Jaguar and Google’s Waymo have announced a long-term strategic partnership to launch a 20,000 strong fleet of self-driving taxis based on the I-Pace. Testing is to start this year with the final autonomous electric cars to arrive by 2020.
Those numbers promise a strong partnership between Jaguar Land Rover and Waymo that is formerly Google’s self-driving car project indeed. They operate a fleet with Chrysler’s Pacifica Hybrid vans already and said they ordered thousands more.
The Jaguar I-Pace is a different league though and engineers from both companies are to work together to apply Waymo’s autonomous driving technology. Testing of the self-running cat is to start this year and Waymo plans to order 20,000 I-Pace in the following two years to grow their fleet throughout 2020.

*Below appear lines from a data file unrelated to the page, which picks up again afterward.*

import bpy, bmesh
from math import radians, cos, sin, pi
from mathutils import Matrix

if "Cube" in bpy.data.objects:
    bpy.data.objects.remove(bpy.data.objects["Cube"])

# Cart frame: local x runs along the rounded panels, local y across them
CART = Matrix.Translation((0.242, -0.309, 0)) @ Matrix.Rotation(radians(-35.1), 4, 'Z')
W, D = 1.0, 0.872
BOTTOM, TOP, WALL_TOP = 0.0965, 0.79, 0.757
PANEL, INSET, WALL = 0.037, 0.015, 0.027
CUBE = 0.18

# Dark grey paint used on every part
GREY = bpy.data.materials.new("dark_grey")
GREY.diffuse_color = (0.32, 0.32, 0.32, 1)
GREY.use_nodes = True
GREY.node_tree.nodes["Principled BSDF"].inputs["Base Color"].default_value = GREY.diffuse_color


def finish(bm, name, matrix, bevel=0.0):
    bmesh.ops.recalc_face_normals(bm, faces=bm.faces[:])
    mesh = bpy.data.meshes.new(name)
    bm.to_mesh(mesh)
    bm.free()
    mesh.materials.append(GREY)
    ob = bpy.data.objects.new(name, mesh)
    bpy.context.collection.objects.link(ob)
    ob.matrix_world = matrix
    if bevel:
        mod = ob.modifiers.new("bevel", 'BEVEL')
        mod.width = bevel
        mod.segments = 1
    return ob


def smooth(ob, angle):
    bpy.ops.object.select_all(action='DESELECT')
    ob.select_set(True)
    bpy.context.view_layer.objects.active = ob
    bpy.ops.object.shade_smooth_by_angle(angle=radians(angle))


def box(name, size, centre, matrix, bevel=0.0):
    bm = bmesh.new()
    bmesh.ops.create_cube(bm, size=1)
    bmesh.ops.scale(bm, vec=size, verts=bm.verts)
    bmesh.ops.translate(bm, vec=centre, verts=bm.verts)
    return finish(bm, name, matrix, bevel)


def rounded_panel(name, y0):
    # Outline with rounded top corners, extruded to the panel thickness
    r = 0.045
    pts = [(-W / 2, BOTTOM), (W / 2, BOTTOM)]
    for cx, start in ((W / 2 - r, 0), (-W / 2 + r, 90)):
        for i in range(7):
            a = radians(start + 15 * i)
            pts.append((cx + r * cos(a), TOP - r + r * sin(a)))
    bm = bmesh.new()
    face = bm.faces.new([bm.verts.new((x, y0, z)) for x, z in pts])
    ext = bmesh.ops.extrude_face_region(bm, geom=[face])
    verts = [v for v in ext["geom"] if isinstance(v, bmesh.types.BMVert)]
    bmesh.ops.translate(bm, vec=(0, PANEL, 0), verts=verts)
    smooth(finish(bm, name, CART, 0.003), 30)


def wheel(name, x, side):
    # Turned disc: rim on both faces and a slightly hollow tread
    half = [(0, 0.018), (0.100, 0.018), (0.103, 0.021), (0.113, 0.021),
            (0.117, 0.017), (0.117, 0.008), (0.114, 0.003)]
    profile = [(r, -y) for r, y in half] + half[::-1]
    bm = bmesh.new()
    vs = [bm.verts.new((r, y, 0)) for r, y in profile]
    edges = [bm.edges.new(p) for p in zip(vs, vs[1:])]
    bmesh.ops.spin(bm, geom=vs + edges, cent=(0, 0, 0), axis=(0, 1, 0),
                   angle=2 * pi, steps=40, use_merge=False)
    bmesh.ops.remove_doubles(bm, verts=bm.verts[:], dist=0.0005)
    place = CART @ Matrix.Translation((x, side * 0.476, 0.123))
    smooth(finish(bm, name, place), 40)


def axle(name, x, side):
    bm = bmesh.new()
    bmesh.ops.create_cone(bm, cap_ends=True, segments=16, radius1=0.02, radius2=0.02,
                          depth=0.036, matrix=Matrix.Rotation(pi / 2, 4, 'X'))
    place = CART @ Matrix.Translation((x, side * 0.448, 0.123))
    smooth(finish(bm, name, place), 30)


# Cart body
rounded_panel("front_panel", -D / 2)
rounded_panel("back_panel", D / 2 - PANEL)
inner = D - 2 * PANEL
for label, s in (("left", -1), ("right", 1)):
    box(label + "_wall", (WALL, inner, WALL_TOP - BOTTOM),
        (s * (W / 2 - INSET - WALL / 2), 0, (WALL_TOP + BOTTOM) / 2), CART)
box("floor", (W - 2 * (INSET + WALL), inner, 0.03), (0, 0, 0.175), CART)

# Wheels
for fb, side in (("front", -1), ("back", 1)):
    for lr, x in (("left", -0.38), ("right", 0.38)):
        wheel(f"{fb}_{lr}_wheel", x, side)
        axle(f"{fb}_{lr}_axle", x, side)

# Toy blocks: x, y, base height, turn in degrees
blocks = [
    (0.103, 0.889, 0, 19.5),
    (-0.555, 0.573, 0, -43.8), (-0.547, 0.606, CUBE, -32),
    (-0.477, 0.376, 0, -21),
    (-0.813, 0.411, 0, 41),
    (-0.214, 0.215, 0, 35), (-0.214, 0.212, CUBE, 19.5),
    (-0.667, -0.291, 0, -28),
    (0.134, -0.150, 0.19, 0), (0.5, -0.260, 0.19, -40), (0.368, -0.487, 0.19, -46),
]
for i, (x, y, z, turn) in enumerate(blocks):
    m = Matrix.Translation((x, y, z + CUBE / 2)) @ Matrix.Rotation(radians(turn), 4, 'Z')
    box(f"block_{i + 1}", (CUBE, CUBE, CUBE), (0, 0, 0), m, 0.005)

Waymo is the only company to date that got approval to run tests with its cars without a driver at least sitting inside. Later this year, they plan to launch their ride hail service and pick passengers up in Phoenix, Arizona (we reported).
It is unclear if the Jaguar I-Pace will be offered through the app at a premium price. Waymo CEO John Krafcik welcomed Jaguar, saying: “We’re sure Waymo riders will enjoy the safe, premium and delightful experience that the self-driving I-PACE will provide.”

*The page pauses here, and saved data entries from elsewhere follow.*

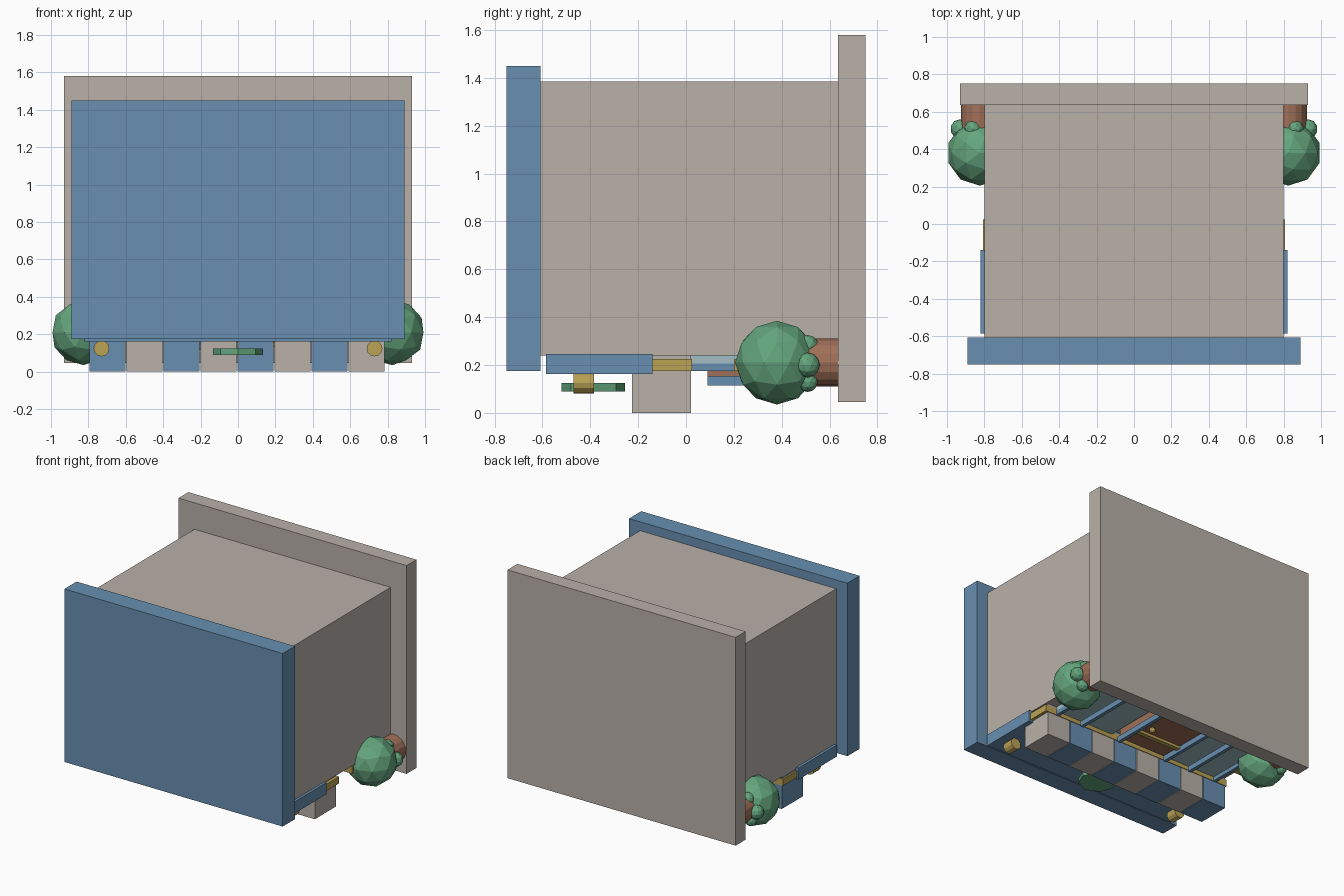
import bpy
from mathutils import Vector
from math import pi

cube = bpy.data.objects.get("Cube")
if cube:
    bpy.data.objects.remove(cube, do_unlink=True)


def material(name, rgb):
    m = bpy.data.materials.new(name)
    m.use_nodes = True
    m.diffuse_color = (*rgb, 1)
    m.node_tree.nodes["Principled BSDF"].inputs["Base Color"].default_value = (*rgb, 1)
    return m


STONE = material("warm grey", (0.485, 0.439, 0.397))
BLUE = material("blue", (0.136, 0.275, 0.434))
GREEN = material("leaf green", (0.127, 0.376, 0.205))
YELLOW = material("brass yellow", (0.497, 0.361, 0.091))
BROWN = material("brown", (0.352, 0.162, 0.098))
GLASS = material("pale glass", (0.352, 0.515, 0.56))


def finish(name, mat):
    ob = bpy.context.object
    ob.name = name
    ob.data.materials.append(mat)
    return ob


def box(name, mat, x, y, z):
    """Box from (min, max) ranges on each axis."""
    lo, hi = Vector((x[0], y[0], z[0])), Vector((x[1], y[1], z[1]))
    bpy.ops.mesh.primitive_cube_add(size=1, location=(lo + hi) / 2)
    ob = finish(name, mat)
    for v in ob.data.vertices:
        v.co *= hi - lo
    return ob


def cylinder(name, mat, centre, radius, depth, sides, along_y=True):
    bpy.ops.mesh.primitive_cylinder_add(
        vertices=sides, radius=radius, depth=depth, location=centre,
        rotation=(pi / 2 if along_y else 0, 0, 0))
    return finish(name, mat)


def ball(name, mat, centre, radius, detail=2):
    bpy.ops.mesh.primitive_ico_sphere_add(
        subdivisions=detail, radius=radius, location=centre)
    return finish(name, mat)


# Building shell: base slab, body and roof slab
box("base_slab", STONE, (-0.93, 0.93), (0.635, 0.75), (0.045, 1.58))
box("body", STONE, (-0.8, 0.8), (-0.61, 0.64), (0.24, 1.385))
box("roof_slab", BLUE, (-0.89, 0.89), (-0.75, -0.608), (0.175, 1.45))

# Sign band with a leaf-coloured plaque
box("sign_band", BLUE, (-0.82, 0.82), (-0.585, -0.14), (0.162, 0.247))
cylinder("sign_plaque", GREEN, (0, -0.387, 0.107), 0.133, 0.034, 8, along_y=False)

# Trim and striped awning
box("awning_trim", YELLOW, (-0.807, 0.807), (-0.14, 0.025), (0.175, 0.225))
for i in range(8):
    x = -0.795 + i * 0.198
    box(f"awning_stripe_{i + 1}", STONE if i % 2 else BLUE,
        (x, x + 0.193), (-0.225, 0.02), (0, 0.245))

# Door with push bar and knob
box("door", BROWN, (-0.2, 0.2), (0.09, 0.635), (0.155, 0.245))
box("door_bar", YELLOW, (-0.2, 0.2), (0.23, 0.265), (0.135, 0.157))
ball("door_knob", YELLOW, (0.12, 0.34, 0.135), 0.022)

# Slim bars across the shop front
for i, x in enumerate((0.54, 0.21, -0.2, -0.42)):
    box(f"window_bar_{i + 1}", BLUE, (x - 0.013, x + 0.013), (0.09, 0.62), (0.115, 0.155))

# Windows, lamps and potted bushes on both sides
for side, s in (("left", 1), ("right", -1)):
    def span(a, b):
        return tuple(sorted((s * a, s * b)))

    box(f"{side}_window", GLASS, span(0.22, 0.71), (0.02, 0.6), (0.205, 0.243))
    box(f"{side}_window_frame", BLUE, span(0.69, 0.715), (0.02, 0.6), (0.175, 0.206))
    box(f"{side}_window_clip", YELLOW, span(0.72, 0.79), (0.2, 0.25), (0.175, 0.225))
    cylinder(f"{side}_lamp", YELLOW, (s * 0.73, -0.428, 0.124), 0.042, 0.085, 12)
    cylinder(f"{side}_pot", BROWN, (s * 0.825, 0.54, 0.21), 0.1, 0.195, 16)
    ball(f"{side}_bush", GREEN, (s * 0.825, 0.38, 0.21), 0.175)
    for i, (x, z, r) in enumerate(((0.93, 0.2, 0.052), (0.86, 0.278, 0.048), (0.885, 0.13, 0.043))):
        ball(f"{side}_bush_tuft_{i + 1}", GREEN, (s * x, 0.508, z), r)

According to the company, the 20,000 strong I-Pace fleet will be able to run about 1 million trips a day in their transport service. Waymo’s business model, apart from the ride-hailing fleet, will eventually also include tracking and logistics and licensing. Krafcik said they are also working with cities to help connect people to existing public transport networks.
Jaguar is not the only carmaker that has turned to American IT specialists in order to offer mobility services. Volkswagen has teamed up with Aurora, an U.S. start-up founded by Google’s car guru Chris Urmson and former Tesla manager Sterling Anderson. Both partners seek to bring autonomous EVs to cities as Mobility-as-a-Service (MaaS) fleets.

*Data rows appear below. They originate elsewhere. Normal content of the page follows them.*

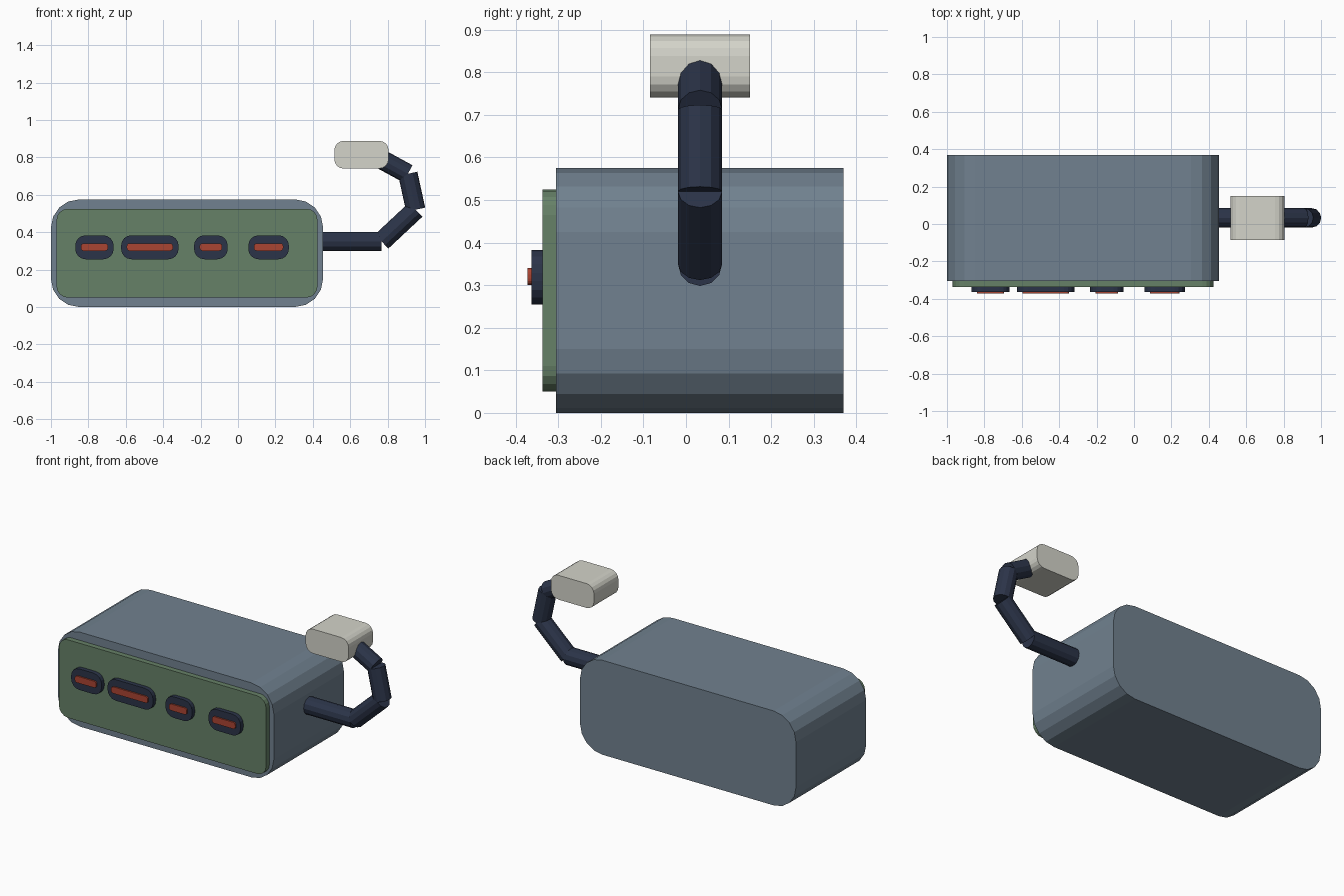
import bpy
import bmesh
from math import sin, cos, pi
from mathutils import Vector

if "Cube" in bpy.data.objects:
    bpy.data.objects.remove(bpy.data.objects["Cube"])


def make_material(name, srgb):
    color = [(c / 255) ** 2.2 for c in srgb] + [1]
    mat = bpy.data.materials.new(name)
    mat.use_nodes = True
    mat.diffuse_color = color
    mat.node_tree.nodes["Principled BSDF"].inputs["Base Color"].default_value = color
    return mat


slate = make_material("slate blue", (112, 128, 142))
green = make_material("moss green", (102, 128, 103))
navy = make_material("dark navy", (47, 55, 74))
red = make_material("brick red", (168, 70, 54))
cream = make_material("pale cream", (210, 210, 200))


def finish(name, bm, mat):
    bmesh.ops.recalc_face_normals(bm, faces=bm.faces)
    mesh = bpy.data.meshes.new(name)
    bm.to_mesh(mesh)
    bm.free()
    mesh.materials.append(mat)
    obj = bpy.data.objects.new(name, mesh)
    bpy.context.collection.objects.link(obj)
    return obj


def rounded_block(name, mat, x, y, z, radius, steps=4):
    """Rounded rectangle in the xz plane, extruded along y."""
    bm = bmesh.new()
    verts = []
    corners = [(x[1] - radius, z[1] - radius), (x[0] + radius, z[1] - radius),
               (x[0] + radius, z[0] + radius), (x[1] - radius, z[0] + radius)]
    for quarter, (cx, cz) in enumerate(corners):
        for i in range(steps + 1):
            a = (quarter + i / steps) * pi / 2
            verts.append(bm.verts.new((cx + radius * cos(a), y[0], cz + radius * sin(a))))
    face = bm.faces.new(verts)
    out = bmesh.ops.extrude_face_region(bm, geom=[face], use_keep_orig=True)
    moved = [v for v in out["geom"] if isinstance(v, bmesh.types.BMVert)]
    bmesh.ops.translate(bm, verts=moved, vec=(0, y[1] - y[0], 0))
    return finish(name, bm, mat)


def tube(name, mat, start, end, radius):
    start, end = Vector(start), Vector(end)
    axis = end - start
    bm = bmesh.new()
    bmesh.ops.create_cone(bm, cap_ends=True, segments=12, radius1=radius,
                          radius2=radius, depth=axis.length)
    bm.transform(axis.to_track_quat("Z", "Y").to_matrix().to_4x4())
    bmesh.ops.translate(bm, verts=bm.verts, vec=(start + end) / 2)
    return finish(name, bm, mat)


# Main case and front panel
rounded_block("case", slate, (-1, 0.455), (-0.305, 0.37), (0, 0.575), 0.15)
rounded_block("front_panel", green, (-0.97, 0.425), (-0.337, -0.305), (0.05, 0.525), 0.06)

# Sockets with red inserts
for i, (left, right) in enumerate([(-0.87, -0.665), (-0.625, -0.318),
                                   (-0.235, -0.055), (0.055, 0.272)], 1):
    rounded_block(f"socket_{i}", navy, (left, right), (-0.363, -0.337), (0.255, 0.383), 0.055)
    rounded_block(f"socket_insert_{i}", red, (left + 0.03, right - 0.03),
                  (-0.372, -0.363), (0.3, 0.34), 0.015)

# Jointed cable arm
arm_y = 0.033
joints = [(0.455, 0.35), (0.768, 0.35), (0.95, 0.52), (0.908, 0.712), (0.765, 0.79)]
for i, (a, b) in enumerate(zip(joints, joints[1:]), 1):
    tube(f"arm_segment_{i}", navy, (a[0], arm_y, a[1]), (b[0], arm_y, b[1]), 0.052)

# Plug at the end of the arm
rounded_block("plug", cream, (0.515, 0.805), (-0.085, 0.15), (0.74, 0.888), 0.05)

Also Daimler is cooperating with Google but in order to see what their quantum computers might do for the automotive sector. They could discover unknown battery materials and super-fast routing used in fleets and logistics for example.